- WHAT THE EXERCISE ASKS -
Track down each line below containing the string "with" and copy it.

[Stored dataset items]
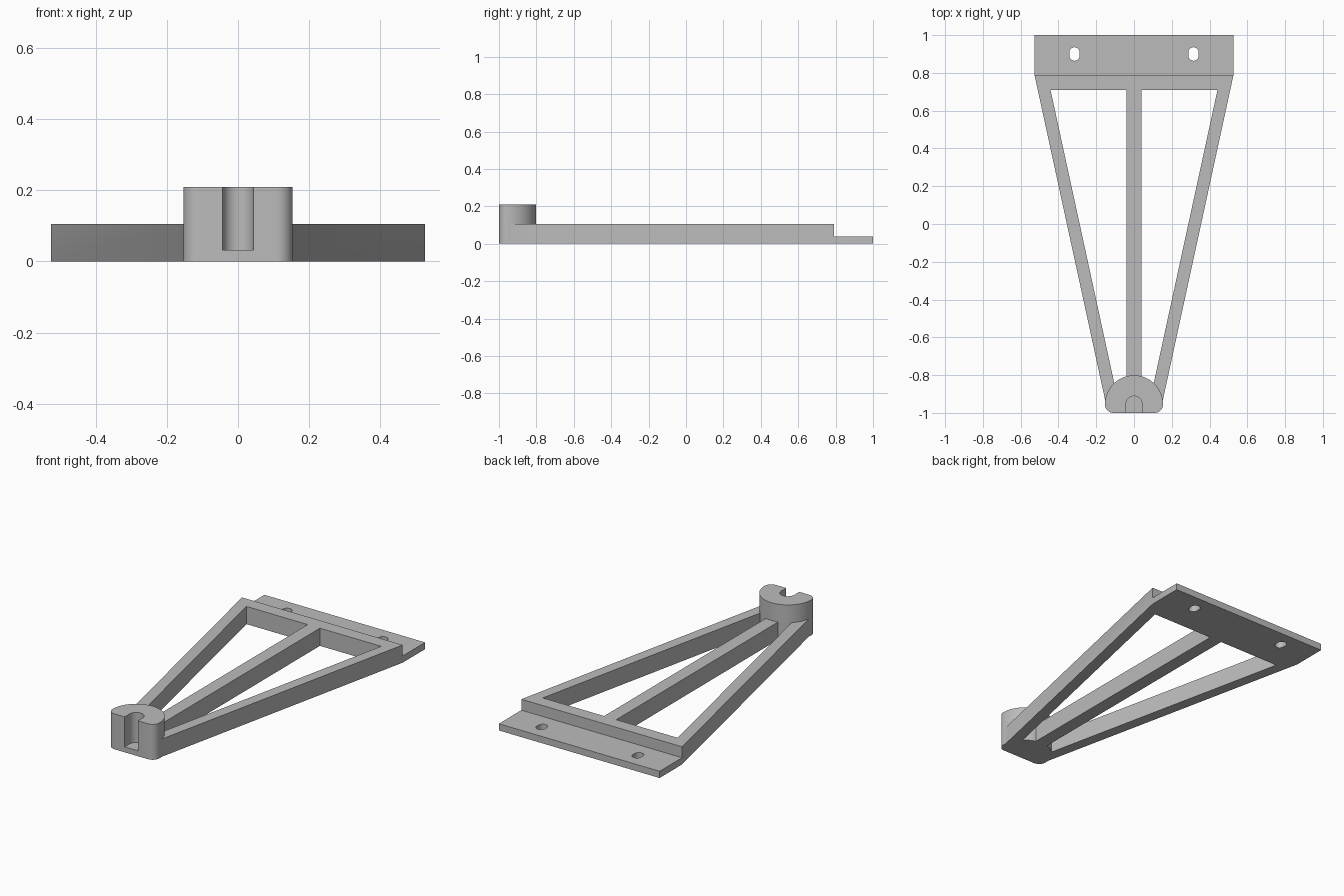
import bpy, bmesh
from math import pi, cos, sin, radians

cube = bpy.data.objects.get("Cube")
if cube:
    bpy.data.objects.remove(cube, do_unlink=True)

grey = bpy.data.materials.new("mid grey")
grey.use_nodes = True
colour = (0.5, 0.5, 0.5, 1)
grey.diffuse_color = colour
grey.node_tree.nodes["Principled BSDF"].inputs["Base Color"].default_value = colour


def arc(cx, cy, r, start, end, steps):
    """Points on a circular arc, angles in degrees."""
    angles = [radians(start + (end - start) * i / steps) for i in range(steps + 1)]
    return [(cx + r * cos(a), cy + r * sin(a)) for a in angles]


def prism(name, outline, z0, z1):
    """Extrude a plan outline from z0 up to z1."""
    bm = bmesh.new()
    base = bm.faces.new([bm.verts.new((x, y, z0)) for x, y in outline])
    top = bmesh.ops.extrude_face_region(bm, geom=[base])["geom"]
    verts = [v for v in top if isinstance(v, bmesh.types.BMVert)]
    bmesh.ops.translate(bm, verts=verts, vec=(0, 0, z1 - z0))
    bmesh.ops.recalc_face_normals(bm, faces=bm.faces)
    mesh = bpy.data.meshes.new(name)
    bm.to_mesh(mesh)
    bm.free()
    mesh.materials.append(grey)
    obj = bpy.data.objects.new(name, mesh)
    bpy.context.collection.objects.link(obj)
    return obj


def combine(target, tool, operation):
    """Apply a boolean and discard the tool object."""
    mod = target.modifiers.new("boolean", "BOOLEAN")
    mod.operation = operation
    mod.solver = "EXACT"
    mod.object = tool
    bpy.context.view_layer.objects.active = target
    bpy.ops.object.modifier_apply(modifier=mod.name)
    bpy.data.objects.remove(tool, do_unlink=True)


# Tapered frame, full height
half = [(0.527, 1), (0.527, 0.79), (0.15, -0.945)]
bracket = prism("bracket_frame", half + [(-x, y) for x, y in reversed(half)], 0, 0.105)

# Thin mounting flange along the back
combine(bracket, prism("flange_step", [(-1, 0.79), (1, 0.79), (1, 1.2), (-1, 1.2)],
                       0.04, 0.3), "DIFFERENCE")

for side in (-1, 1):
    # Long window on each side of the middle rib
    window = [(0.04, 0.71), (0.442, 0.71), (0.092, -0.9), (0.04, -0.9)]
    combine(bracket, prism("window_cutter", [(side * x, y) for x, y in window],
                           -0.1, 0.3), "DIFFERENCE")
    # Elongated screw hole
    x = side * 0.315
    hole = arc(x, 0.909, 0.027, 0, 180, 12) + arc(x, 0.891, 0.027, 180, 360, 12)
    combine(bracket, prism("hole_cutter", hole, -0.1, 0.3), "DIFFERENCE")

# Round-backed socket with softened front corners
socket = prism("socket", arc(0, -0.955, 0.154, 0, 180, 40)
               + arc(-0.109, -0.955, 0.045, 190, 270, 8)
               + arc(0.109, -0.955, 0.045, 270, 350, 8), 0, 0.21)
combine(bracket, socket, "UNION")

# Vertical channel open at the front and top
channel = arc(0, -0.954, 0.043, 0, 180, 20) + [(-0.043, -1.1), (0.043, -1.1)]
combine(bracket, prism("channel_cutter", channel, 0.032, 0.4), "DIFFERENCE")

# Smooth curves with crisp edges
bpy.ops.object.select_all(action="DESELECT")
bracket.select_set(True)
bpy.context.view_layer.objects.active = bracket
bpy.ops.object.shade_smooth_by_angle(angle=pi / 6)
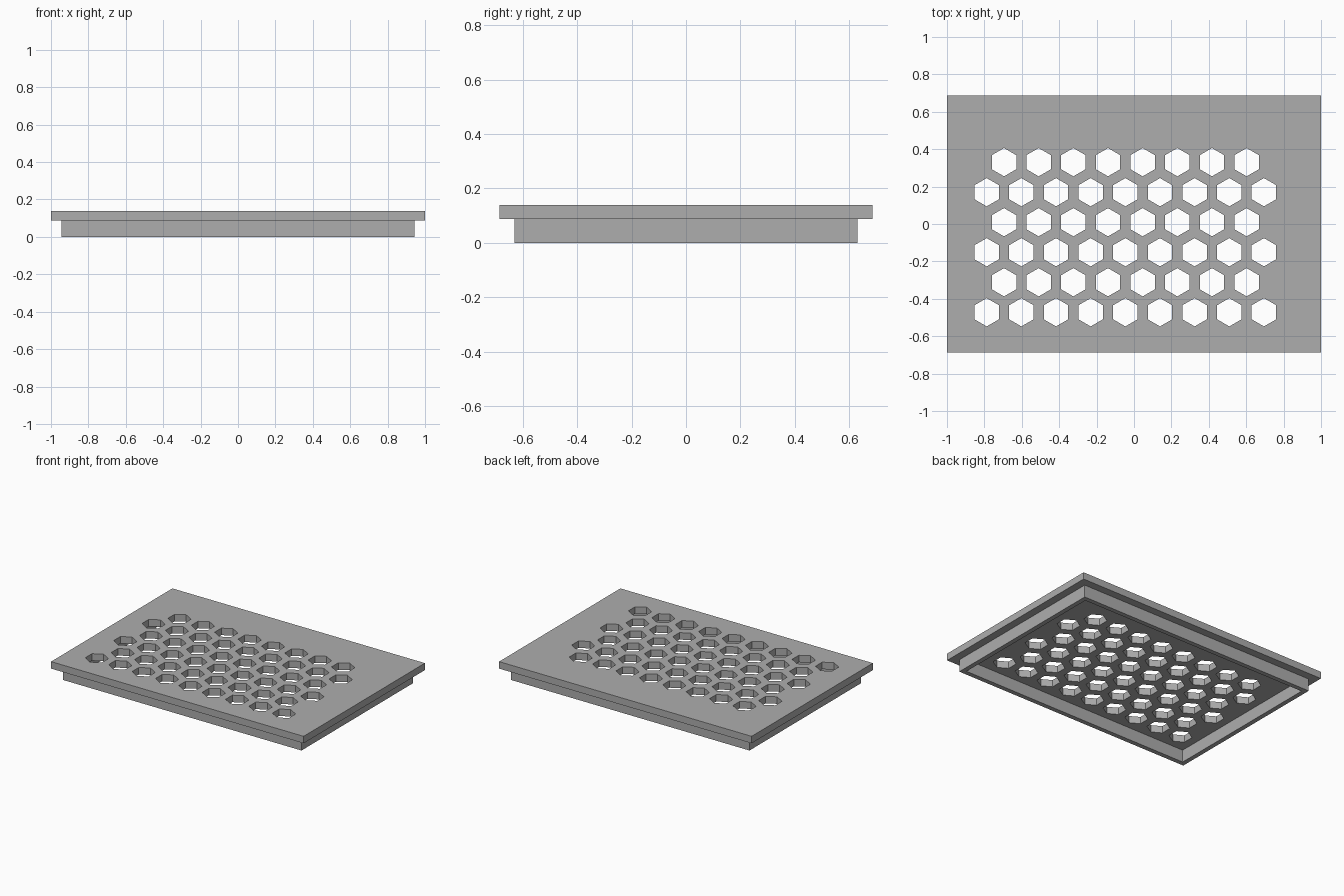
import bpy
import bmesh
import math
from mathutils import Matrix

cube = bpy.data.objects.get("Cube")
if cube:
    bpy.data.objects.remove(cube, do_unlink=True)

# Overall sizes
HALF_X, HALF_Y = 1.0, 0.686
TOP, LEDGE = 0.138, 0.088
INSET, WALL = 0.056, 0.033
HEX_RADIUS, PITCH = 0.0755, 0.1853
ROW_STEP = PITCH * math.sqrt(3) / 2
ROWS, FIRST_ROW_Y = 6, -0.472
GRID_CENTRE_X = -PITCH / 4

grey = bpy.data.materials.new("plain_grey")
grey.use_nodes = True
colour = (0.42, 0.42, 0.42, 1)
grey.diffuse_color = colour
grey.node_tree.nodes["Principled BSDF"].inputs["Base Color"].default_value = colour


def make_object(name, bm):
    bmesh.ops.recalc_face_normals(bm, faces=bm.faces)
    mesh = bpy.data.meshes.new(name)
    bm.to_mesh(mesh)
    bm.free()
    mesh.materials.append(grey)
    obj = bpy.data.objects.new(name, mesh)
    bpy.context.collection.objects.link(obj)
    return obj


def rectangle(bm, inset, z):
    x, y = HALF_X - inset, HALF_Y - inset
    return [bm.verts.new((sx * x, sy * y, z))
            for sx, sy in ((-1, -1), (1, -1), (1, 1), (-1, 1))]


def bridge(bm, a, b):
    for i in range(4):
        j = (i + 1) % 4
        bm.faces.new((a[i], a[j], b[j], b[i]))


# Top plate
bm = bmesh.new()
low, high = rectangle(bm, 0, LEDGE), rectangle(bm, 0, TOP)
bridge(bm, low, high)
bm.faces.new(low)
bm.faces.new(high)
plate = make_object("perforated_plate", bm)

# Staggered hexagonal holes, rows alternating nine and eight
bm = bmesh.new()
for row in range(ROWS):
    count = 9 - row % 2
    for col in range(count):
        x = GRID_CENTRE_X + (col - (count - 1) / 2) * PITCH
        y = FIRST_ROW_Y + row * ROW_STEP
        place = Matrix.Translation((x, y, (TOP + LEDGE) / 2)) @ Matrix.Rotation(math.pi / 6, 4, "Z")
        made = bmesh.ops.create_cone(bm, cap_ends=True, segments=6, radius1=HEX_RADIUS,
                                     radius2=HEX_RADIUS, depth=0.2)
        # Turn each prism so that a corner points along y
        corner = max(v.co.y for v in made["verts"])
        if corner > HEX_RADIUS * 0.99:
            place = Matrix.Translation(place.translation)
        bmesh.ops.transform(bm, matrix=place, verts=made["verts"])
cutter = make_object("hole_cutter", bm)
cutter.hide_render = True

cut = plate.modifiers.new("hex_holes", "BOOLEAN")
cut.operation = "DIFFERENCE"
cut.solver = "EXACT"
cut.object = cutter
bpy.context.view_layer.objects.active = plate
bpy.ops.object.modifier_apply(modifier=cut.name)
bpy.data.objects.remove(cutter, do_unlink=True)

# Hollow rim below the plate, open where it meets the underside
bm = bmesh.new()
loops = [rectangle(bm, inset, z) for inset, z in (
    (INSET, LEDGE), (INSET, 0), (INSET + WALL, 0), (INSET + WALL, LEDGE))]
for a, b in zip(loops, loops[1:]):
    bridge(bm, a, b)
make_object("lower_rim", bm)
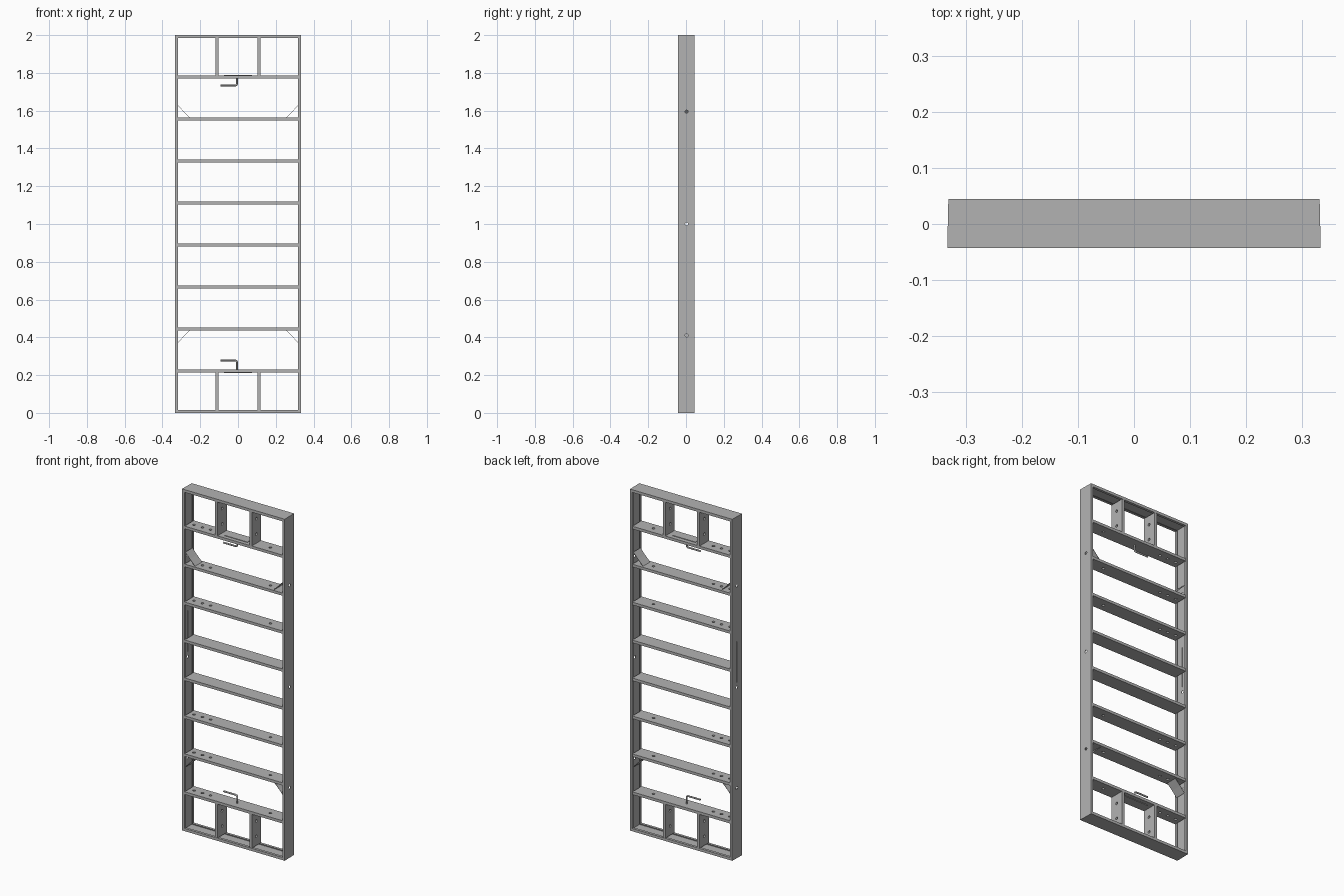
import bpy, bmesh, math
from mathutils import Matrix

if "Cube" in bpy.data.objects:
    bpy.data.objects.remove(bpy.data.objects["Cube"])

steel = bpy.data.materials.new("steel grey")
steel.diffuse_color = (0.45, 0.45, 0.45, 1)
steel.use_nodes = True
steel.node_tree.nodes["Principled BSDF"].inputs["Base Color"].default_value = steel.diffuse_color

W, H = 0.333, 2.0          # half width and height of the frame
Y0, Y1 = -0.043, 0.045     # front and back planes
T = 0.016                  # member thickness


def finish(name, bm, helper=False):
    bmesh.ops.recalc_face_normals(bm, faces=bm.faces)
    me = bpy.data.meshes.new(name)
    bm.to_mesh(me)
    bm.free()
    me.materials.append(steel)
    ob = bpy.data.objects.new(name, me)
    bpy.context.collection.objects.link(ob)
    if helper:
        ob.hide_render = True
        ob.hide_viewport = True
        ob.display_type = 'WIRE'
    return ob


def add_box(bm, x0, x1, y0, y1, z0, z1):
    m = Matrix.Translation(((x0 + x1) / 2, (y0 + y1) / 2, (z0 + z1) / 2))
    m = m @ Matrix.Diagonal((x1 - x0, y1 - y0, z1 - z0, 1))
    bmesh.ops.create_cube(bm, size=1, matrix=m)


def box(name, *dims):
    bm = bmesh.new()
    add_box(bm, *dims)
    return finish(name, bm)


def add_rod(bm, centre, r, length, axis):
    rot = Matrix.Rotation(math.pi / 2, 4, 'Y') if axis == 'X' else Matrix()
    bmesh.ops.create_cone(bm, cap_ends=True, segments=12, radius1=r, radius2=r,
                          depth=length, matrix=Matrix.Translation(centre) @ rot)


def cut(ob, cutter):
    mod = ob.modifiers.new("holes", 'BOOLEAN')
    mod.operation = 'DIFFERENCE'
    mod.solver = 'EXACT'
    mod.object = cutter


# Hole cutters
bm = bmesh.new()
for x in (-0.285, -0.23, -0.178, 0.21):
    add_rod(bm, (x, 0, 1), 0.008, 2.2, 'Z')
rung_cutter = finish("rung_hole_cutter", bm, True)

bm = bmesh.new()
for z in (0.07, 0.16, 1.84, 1.93):
    add_rod(bm, (0, 0, z), 0.008, 0.4, 'X')
stud_cutter = finish("stud_hole_cutter", bm, True)

bm = bmesh.new()
for z in (0.41, 1.0, 1.595):
    add_rod(bm, (0, 0.003, z), 0.008, 0.8, 'X')
add_box(bm, -0.36, -0.31, 0.001, 0.005, 1.03, 1.27)
frame_cutter = finish("frame_hole_cutter", bm, True)

# Outer frame: lipped channel, open inwards, swept around the rectangle
profile = [(0, Y0), (0.002, Y1), (T, Y1), (T, 0.030), (0.013, 0.030), (0.013, 0.042),
           (0.004, 0.042), (0.004, -0.040), (0.013, -0.040), (0.013, -0.028),
           (T, -0.028), (T, Y0)]
bm = bmesh.new()
rings = []
for sx, top in ((-1, 0), (1, 0), (1, 1), (-1, 1)):
    ring = []
    for d, y in profile:
        dz = 0 if d < 0.003 else d      # ends stay square, sides taper slightly
        ring.append(bm.verts.new((sx * (W - d), y, H - dz if top else dz)))
    rings.append(ring)
n = len(profile)
for i in range(4):
    a, b = rings[i], rings[(i + 1) % 4]
    for j in range(n):
        k = (j + 1) % n
        bm.faces.new((a[j], a[k], b[k], b[j]))
frame = finish("outer_frame", bm)
cut(frame, frame_cutter)

# Rungs, evenly dividing the height in nine; the middle two are plain
for k in range(1, 9):
    z = H * k / 9
    rung = box(f"rung_{k}", -W + T, W - T, Y0 + 0.001, Y1 - 0.001, z - T / 2, z + T / 2)
    if k not in (4, 5):
        cut(rung, rung_cutter)

# Short studs in the end bays
for end, z0, z1 in (("lower", T, H / 9 - T / 2), ("upper", H * 8 / 9 + T / 2, H - T)):
    for side, x in (("left", -0.111), ("right", 0.111)):
        stud = box(f"{end}_{side}_stud", x - T / 2, x + T / 2, Y0 + 0.001, Y1 - 0.001, z0, z1)
        cut(stud, stud_cutter)

# Diagonal corner gussets
for sx, side in ((-1, "left"), (1, "right")):
    for up, end in ((0, "lower"), (1, "upper")):
        zs = lambda z: z if up else H - z
        bm = bmesh.new()
        pts = [(0.318, 1.630), (0.257, 1.563), (0.253, 1.563), (0.318, 1.625)]
        pts = [(0.318, 1.630), (0.259, 1.564), (0.255, 1.564), (0.318, 1.626)]
        vs = [bm.verts.new((sx * x, -0.033, zs(z))) for x, z in pts]
        f = bm.faces.new(vs)
        ext = bmesh.ops.extrude_face_region(bm, geom=[f])
        moved = [v for v in ext["geom"] if isinstance(v, bmesh.types.BMVert)]
        bmesh.ops.translate(bm, verts=moved, vec=(0, 0.066, 0))
        finish(f"{end}_{side}_gusset", bm)

# Bent rod handles on the end rungs
for end, z0, z1 in (("lower", 0.228, 0.277), ("upper", 1.772, 1.733)):
    cu = bpy.data.curves.new(f"{end}_handle", 'CURVE')
    cu.dimensions = '3D'
    cu.bevel_depth = 0.005
    cu.bevel_resolution = 2
    cu.use_fill_caps = True
    s = 0.008 if z1 > z0 else -0.008
    path = [(-0.005, z0), (-0.005, z1 - s), (-0.008, z1 - s / 4), (-0.014, z1), (-0.093, z1)]
    sp = cu.splines.new('POLY')
    sp.points.add(len(path) - 1)
    for p, (x, z) in zip(sp.points, path):
        p.co = (x, 0, z, 1)
    cu.materials.append(steel)
    ob = bpy.data.objects.new(f"{end}_handle", cu)
    bpy.context.collection.objects.link(ob)

# Thin backing plates at the handle rungs
box("lower_backing_plate", -0.075, 0.075, -0.02, 0.02, 0.211, 0.2145)
box("upper_backing_plate", -0.075, 0.075, -0.02, 0.02, 1.7855, 1.789)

- SOLVED EXERCISE -
# Round-backed socket with softened front corners
# Smooth curves with crisp edges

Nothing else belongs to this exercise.